Women At Home Save Men's Lives. Whether you agree with her nutritional advice or not, is not the point - the post stresses the importance of women staying home to take care of their family. Purely from the practical point of view, the traditional division of labour makes sense, as it allows the family to operate in a more efficient way.
Small children and babies need a lot of attention, but even when there are no small children in the family, someone still has to do the necessary shopping, cook the meals, wash the dishes, do the laundry, vaccuumclean etc etc. It's not for nothing that the wealthy career women hire full-time housekeepers and live in maids, because someone still has to run the house. It doesn't magically run itself.

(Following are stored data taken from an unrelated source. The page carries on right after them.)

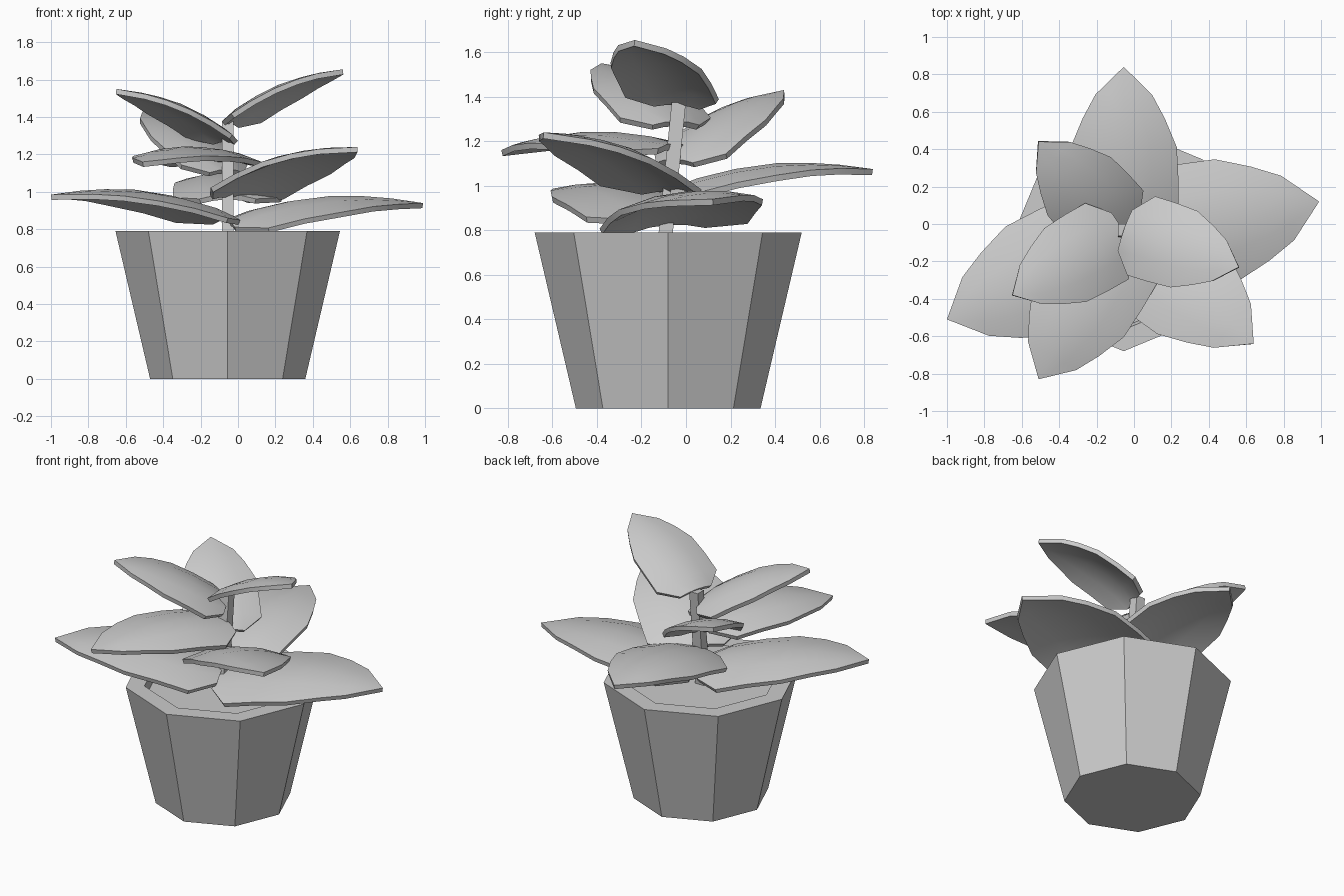
import bpy, math
from mathutils import Vector, Matrix

if "Cube" in bpy.data.objects:
    bpy.data.objects.remove(bpy.data.objects["Cube"])

CX, CY = -0.055, -0.08


def make(name, verts, faces):
    me = bpy.data.meshes.new(name)
    me.from_pydata(verts, [], faces)
    me.update()
    ob = bpy.data.objects.new(name, me)
    bpy.context.collection.objects.link(ob)
    return ob


def stack(name, rings, n, turn=0.0):
    """Closed solid from rings (x, y, z, radius) with n sides."""
    verts = [(x + r * math.cos(turn + 2 * math.pi * i / n),
              y + r * math.sin(turn + 2 * math.pi * i / n), z)
             for x, y, z, r in rings for i in range(n)]
    faces = [tuple(reversed(range(n)))]
    for k in range(len(rings) - 1):
        for i in range(n):
            j = (i + 1) % n
            faces.append((k * n + i, k * n + j, (k + 1) * n + j, (k + 1) * n + i))
    last = (len(rings) - 1) * n
    faces.append(tuple(range(last, last + n)))
    return make(name, verts, faces)


# Octagonal pot with rim and recessed soil
stack("pot", [(CX, CY, z, r) for z, r in
              [(0, 0.415), (0.79, 0.6), (0.79, 0.485), (0.735, 0.47)]], 8)

# Square, slightly leaning stem
def stem_y(z):
    return -0.09 + (z - 0.8) * 0.1

stack("stem", [(CX, stem_y(z), z, 0.045) for z in (0.72, 1.375)], 4, math.pi / 4)

# Unit leaf stations: distance along, half width, arch height, edge droop
STATIONS = [(0.0, 0.165, 0.0, 0.025), (0.14, 0.32, 0.04, 0.07),
            (0.33, 0.32, 0.067, 0.067), (0.53, 0.31, 0.075, 0.058),
            (0.70, 0.24, 0.06, 0.035), (0.84, 0.165, 0.037, 0.018)]
COLS = [-1, -0.5, 0, 0.5, 1]


def leaf(name, base_z, tip, roll):
    base = Vector((CX, stem_y(base_z), base_z))
    tip = Vector(tip)
    length = (tip - base).length
    u = (tip - base).normalized()
    v = Vector((0, 0, 1)).cross(u).normalized()
    rot = Matrix.Rotation(math.radians(roll), 3, u)
    v = rot @ v
    n = u.cross(v)
    verts = [base + length * (u * t + v * (w * c) + n * (h - d * c * c))
             for t, w, h, d in STATIONS for c in COLS]
    verts.append(tip)
    m, end = len(COLS), len(verts) - 1
    faces = [(k * m + i, (k + 1) * m + i, (k + 1) * m + i + 1, k * m + i + 1)
             for k in range(len(STATIONS) - 1) for i in range(m - 1)]
    last = (len(STATIONS) - 1) * m
    faces += [(last + i, end, last + i + 1) for i in range(m - 1)]
    ob = make(name, verts, faces)
    mod = ob.modifiers.new("thickness", 'SOLIDIFY')
    mod.thickness = 0.028
    mod.offset = -1
    bpy.ops.object.select_all(action='DESELECT')
    ob.select_set(True)
    bpy.context.view_layer.objects.active = ob
    bpy.ops.object.modifier_apply(modifier=mod.name)
    bpy.ops.object.shade_smooth_by_angle(angle=math.radians(35))


# Leaves from the bottom up: height at stem, tip, roll
LEAVES = [
    (0.850, (0.99, 0.12, 0.94), 4),
    (0.875, (-1.00, -0.51, 0.985), 0),
    (0.985, (-0.055, 0.84, 1.075), 0),
    (0.995, (0.64, -0.64, 1.24), -4),
    (1.120, (-0.51, 0.44, 1.43), 0),
    (1.190, (-0.51, -0.83, 1.16), 0),
    (1.290, (-0.65, -0.38, 1.55), 0),
    (1.385, (0.56, -0.23, 1.655), -4),
]
for i, (z, tip, roll) in enumerate(LEAVES):
    leaf(f"leaf_{i + 1}", z, tip, roll)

Helen Andelin has a chapter on masculine and feminine roles in her book "Fascinating Womanhood", where she points out that these roles are of divine origin and that the woman "must nurture her young and run the household, to free her husband to function as the provider." (p.100, Bantam Books, 1992). She also points out that the division of labour works better than equality.
Contrary to what some people will say, a housewife is neither her husband's slave nor his oppressor. Her role is equally important to that of her husband, but different. Working in her own household, for the benefit of her family, doesn't make her dumb, either. In fact, home is the place where she can develop her talents. If you have some spare time, after your housework is accomplished, there is so much to do! You can read books, learn foreign languages, play some musical instrument, draw, sew, knit and crochet and so on and so forth. I think it was Tasha Tudor, who made a remark that the housewife can read Shakespeare while stirring jam - or listen to some classical music: